Chances Bail Bonds Frequently Answered Questions

Bail refers to the cash or bond provided to guarantee the defendant’s appearance in court in return for the defendant’s release until the court date or dates. By posting bail, bail bondsmen ensure a defendant’s constitutional right to remain free from custody pending trial
Surety bond: A contract with a bail agent for the bail amount. A surety (insurance) company underwrites the bond in exchange for payment of a premium percentage of the bail’s full amount. Some form of collateral secures the remaining bond amount.

Cash bond: The full amount of bail posted by the defendant in cash.

Federal bond: A bond for cases that deal with federal offenses (like interstate crimes).

Immigration bond: A bond set for someone held by the U.S. Immigration and Naturalization Service (such as an immigration violation).

Collateral must cover the amount of bail, as it backs the defendant’s promise to show up in court. Some examples of collateral include vehicles, property, jewelry, stocks, bank accounts and certain other assets.

The defendant must make the required court appearance(s) and the case must be decided. Then the collateral gets released and the bond gets exonerated (released from obligation) based on the court appearance and decision. You do not get back the money paid to a bondsman, as this amount is the bondsman’s compensation for getting the defendant out of jail before the court appearance(s).

In this case, the court will issue an arrest warrant, and the co-signer (usually a family member or friend who arranges for bail) will become responsible for the bail’s full amount.

In Virginia, the two main types of courts are general district courts and circuit courts. General district courts handle most traffic violations and cases for misdemeanors, which are less-serious criminal cases punishable by up to a year in jail. Circuit courts hear felony cases, which relate to more serious criminal matters like homicide, robbery and burglary.

For more information, you may also contact your local county adult center or magistrate. The easiest way to get information on someone who’s recently been arrested or a bond is to contact Chances Bail Bonds at 703-441-6888 or toll free at 877-787-3380 where someone is available to assist you 24 hours a day, 7 days a week.

When inquiring on someone in jail, you will need to know their full name and birthdate.
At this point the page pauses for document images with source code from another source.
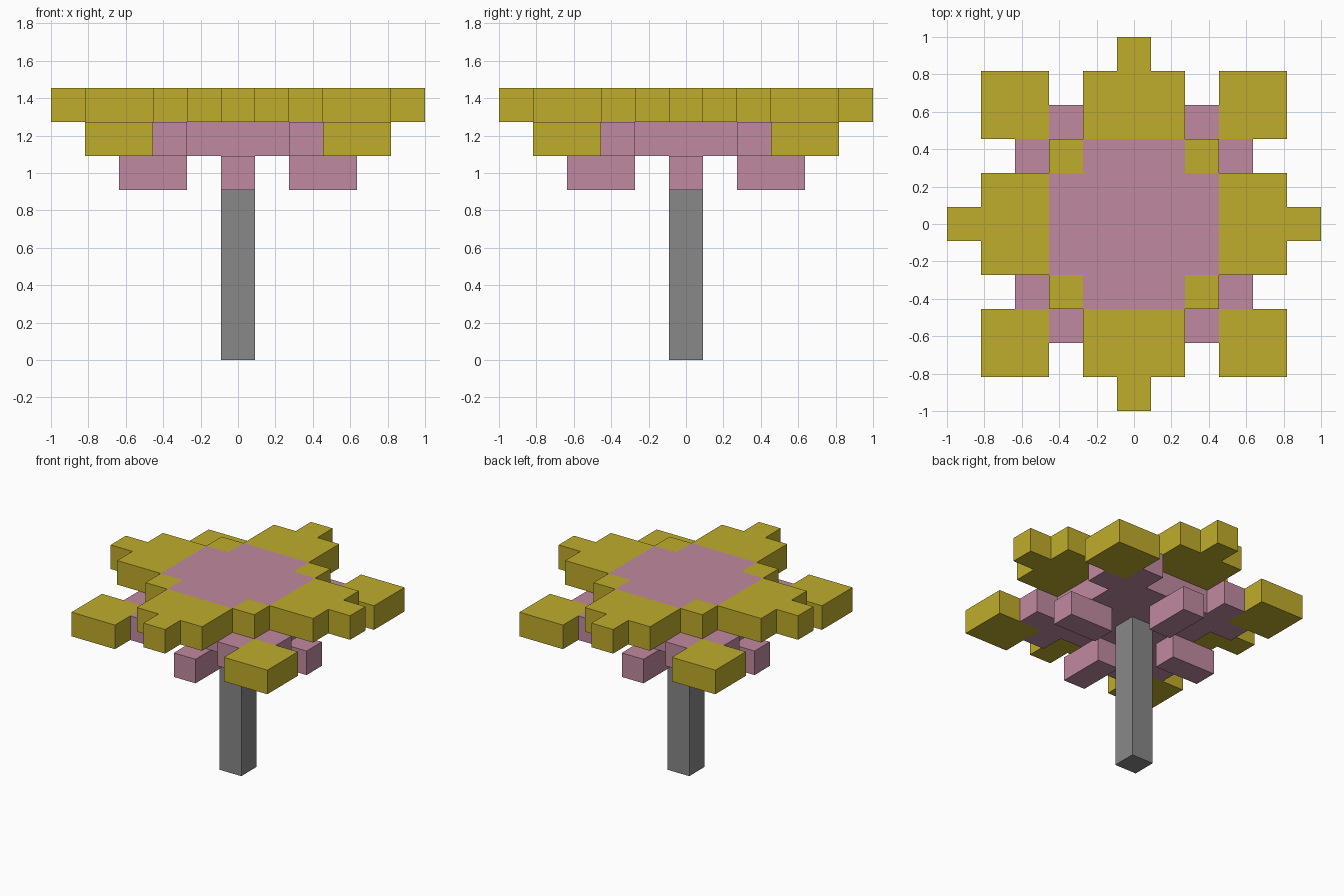
import bpy
import bmesh
from math import pi
from mathutils import Matrix

cube = bpy.data.objects.get("Cube")
if cube:
    bpy.data.objects.remove(cube, do_unlink=True)

U = 2 / 11  # side of one block


def material(name, rgb):
    mat = bpy.data.materials.new(name)
    mat.use_nodes = True
    mat.diffuse_color = (*rgb, 1)
    mat.node_tree.nodes["Principled BSDF"].inputs["Base Color"].default_value = (*rgb, 1)
    return mat


GREY = material("trunk grey", (0.246, 0.246, 0.246))
PINK = material("blossom pink", (0.527, 0.255, 0.352))
YELLOW = material("leaf yellow", (0.521, 0.413, 0.025))


def slab(name, outline, bottom, height, mat, turn=0):
    """Extrude an outline given in blocks, turned by quarter turns about z."""
    bm = bmesh.new()
    face = bm.faces.new([bm.verts.new((x * U, y * U, bottom * U)) for x, y in outline])
    top = bmesh.ops.extrude_face_region(bm, geom=[face])["geom"]
    bmesh.ops.translate(bm, vec=(0, 0, height * U),
                        verts=[v for v in top if isinstance(v, bmesh.types.BMVert)])
    bmesh.ops.rotate(bm, verts=bm.verts, matrix=Matrix.Rotation(turn * pi / 2, 3, "Z"))
    bmesh.ops.recalc_face_normals(bm, faces=bm.faces)
    mesh = bpy.data.meshes.new(name)
    bm.to_mesh(mesh)
    bm.free()
    mesh.materials.append(mat)
    obj = bpy.data.objects.new(name, mesh)
    bpy.context.collection.objects.link(obj)
    return obj


def rect(x0, x1, y0, y1):
    return [(x0, y0), (x1, y0), (x1, y1), (x0, y1)]


def four(name, outline, bottom, mat):
    for turn, side in enumerate(("left", "back", "right", "front")):
        slab(f"{name}_{side}", outline, bottom, 1, mat, turn)


# Trunk and the solid core of the crown
slab("trunk", rect(-.5, .5, -.5, .5), 0, 6, GREY)
slab("crown_core", rect(-2.5, 2.5, -2.5, 2.5), 6, 1, PINK)

# Cross-shaped crown top
cross = []
for sx, sy in ((1, 1), (-1, 1), (-1, -1), (1, -1)):
    corner = [(2.5 * sx, 1.5 * sy), (1.5 * sx, 1.5 * sy), (1.5 * sx, 2.5 * sy)]
    cross += corner if sx * sy > 0 else corner[::-1]
slab("crown_top", cross, 7, 1, PINK)

# Low branches under the crown
four("low_branch", rect(1.5, 3.5, -.5, .5), 5, PINK)

# Paired twigs reaching to the corner leaves
four("twig_a", rect(2.5, 3.5, 1.5, 2.5), 6, PINK)
four("twig_b", rect(2.5, 3.5, -2.5, -1.5), 6, PINK)

# Corner leaves, one block lower than the top
four("corner_leaf", rect(2.5, 4.5, 2.5, 4.5), 6, YELLOW)

# Inner leaves filling the notches of the cross
four("inner_leaf", rect(1.5, 2.5, 1.5, 2.5), 7, YELLOW)

# Side leaves with a pointed tip
tip = [(2.5, -1.5), (4.5, -1.5), (4.5, -.5), (5.5, -.5),
       (5.5, .5), (4.5, .5), (4.5, 1.5), (2.5, 1.5)]
four("side_leaf", tip, 7, YELLOW)
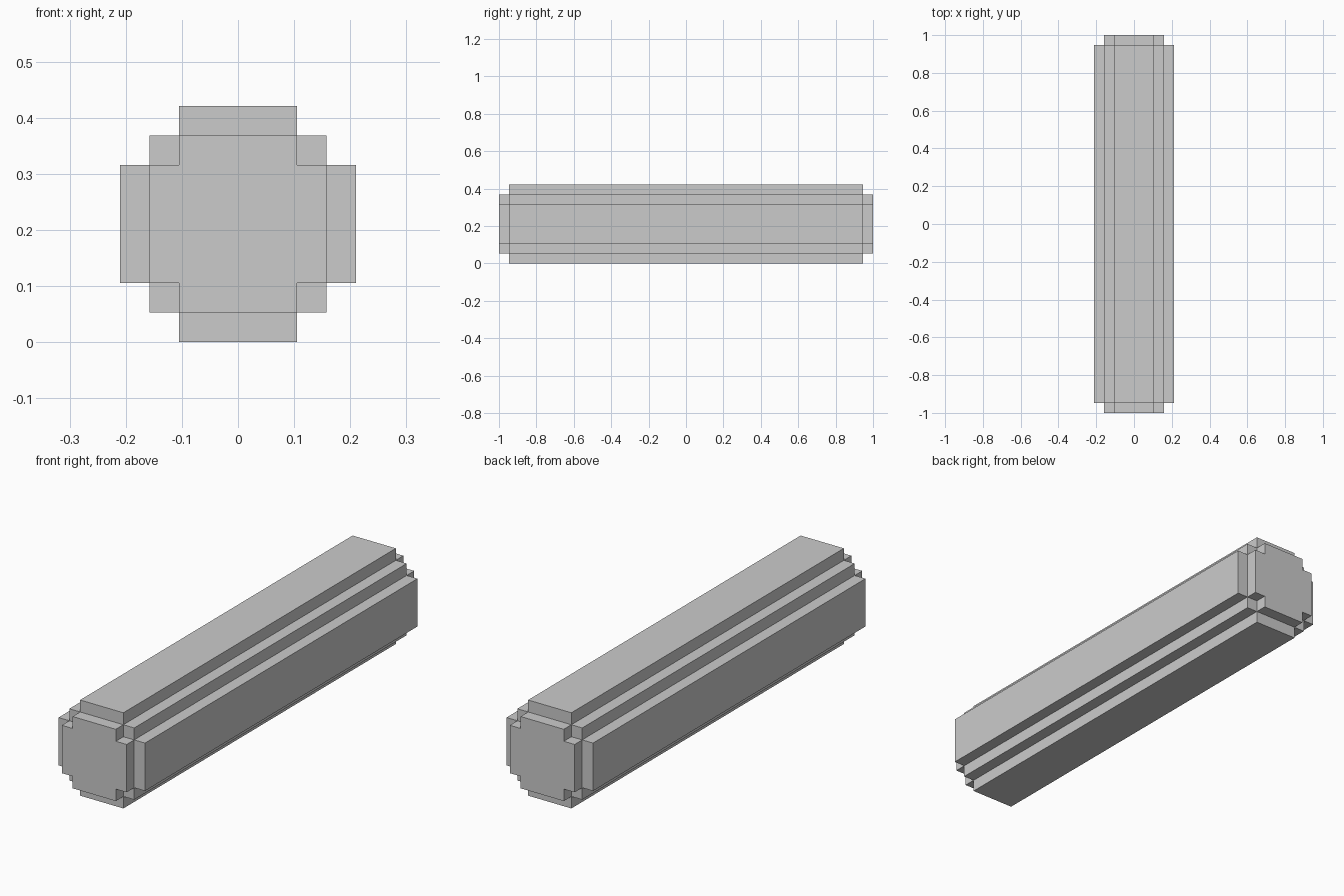
import bpy, bmesh
from mathutils import Vector

if "Cube" in bpy.data.objects:
    bpy.data.objects.remove(bpy.data.objects["Cube"])

U = 2 / 38                                   # one step of the blocky beam
CUTS = [(-4, -3, -2, 2, 3, 4), (-19, -18, 18, 19), (-4, -3, -2, 2, 3, 4)]
LEVEL = [(2, 1, 0, 1, 2), (1, 0, 1), (2, 1, 0, 1, 2)]


def filled(cell):
    """A cell is solid when its total distance from the core is at most 2 steps."""
    if any(not 0 <= c < len(LEVEL[a]) for a, c in enumerate(cell)):
        return False
    return sum(LEVEL[a][c] for a, c in enumerate(cell)) <= 2


def add_face(bm, cell, axis, side):
    """Add the outer face of a cell on one side of one axis."""
    b, c = (axis + 1) % 3, (axis + 2) % 3
    corners = [(0, 0), (1, 0), (1, 1), (0, 1)]
    if side == 0:
        corners.reverse()
    verts = []
    for i, j in corners:
        p = Vector()
        p[axis] = CUTS[axis][cell[axis] + side]
        p[b] = CUTS[b][cell[b] + i]
        p[c] = CUTS[c][cell[c] + j]
        verts.append(bm.verts.new((p + Vector((0, 0, 4))) * U))
    bm.faces.new(verts)


# Stepped beam: only the outside skin of the solid cells
bm = bmesh.new()
for x in range(5):
    for y in range(3):
        for z in range(5):
            cell = (x, y, z)
            if not filled(cell):
                continue
            for axis in range(3):
                for side in (0, 1):
                    near = list(cell)
                    near[axis] += 2 * side - 1
                    if not filled(near):
                        add_face(bm, cell, axis, side)

# Weld and merge coplanar faces
bmesh.ops.remove_doubles(bm, verts=bm.verts, dist=1e-4)
bmesh.ops.dissolve_limit(bm, angle_limit=0.01, verts=bm.verts, edges=bm.edges)

mesh = bpy.data.meshes.new("stepped_beam")
bm.to_mesh(mesh)
bm.free()
bpy.context.collection.objects.link(bpy.data.objects.new("stepped_beam", mesh))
In many cases you may be required to provide proof of identity, residence and income when applying for a bond. Required documents may include:

  • Driver’s License
  • Identification Card
  • Social Security Card
  • Pay Stub
The three main types of courts in Virginia where a case may be heard include:

General District Court (GDC) handles most traffic violations and misdemeanor cases. These cases are usually less-serious criminal cases and are punishable by up to a year in jail.

Circuit Court hears felony cases. These cases relate to more serious criminal matters like homicide, robbery and burglary.

Juvenile and Domestic Relations (J&DR) handles cases involving juveniles and family members. These cases include crimes committed against a minor child or household member.

For information bail bonds and terms you may come across during the bail bonding process in Virginia, read through our complete glossary of bail bonding terms.

For free consultation, or more details about Virginia bail bonding, contact Chances Bail Bonds at: 877-787-3380. We are here to help you all day, every day.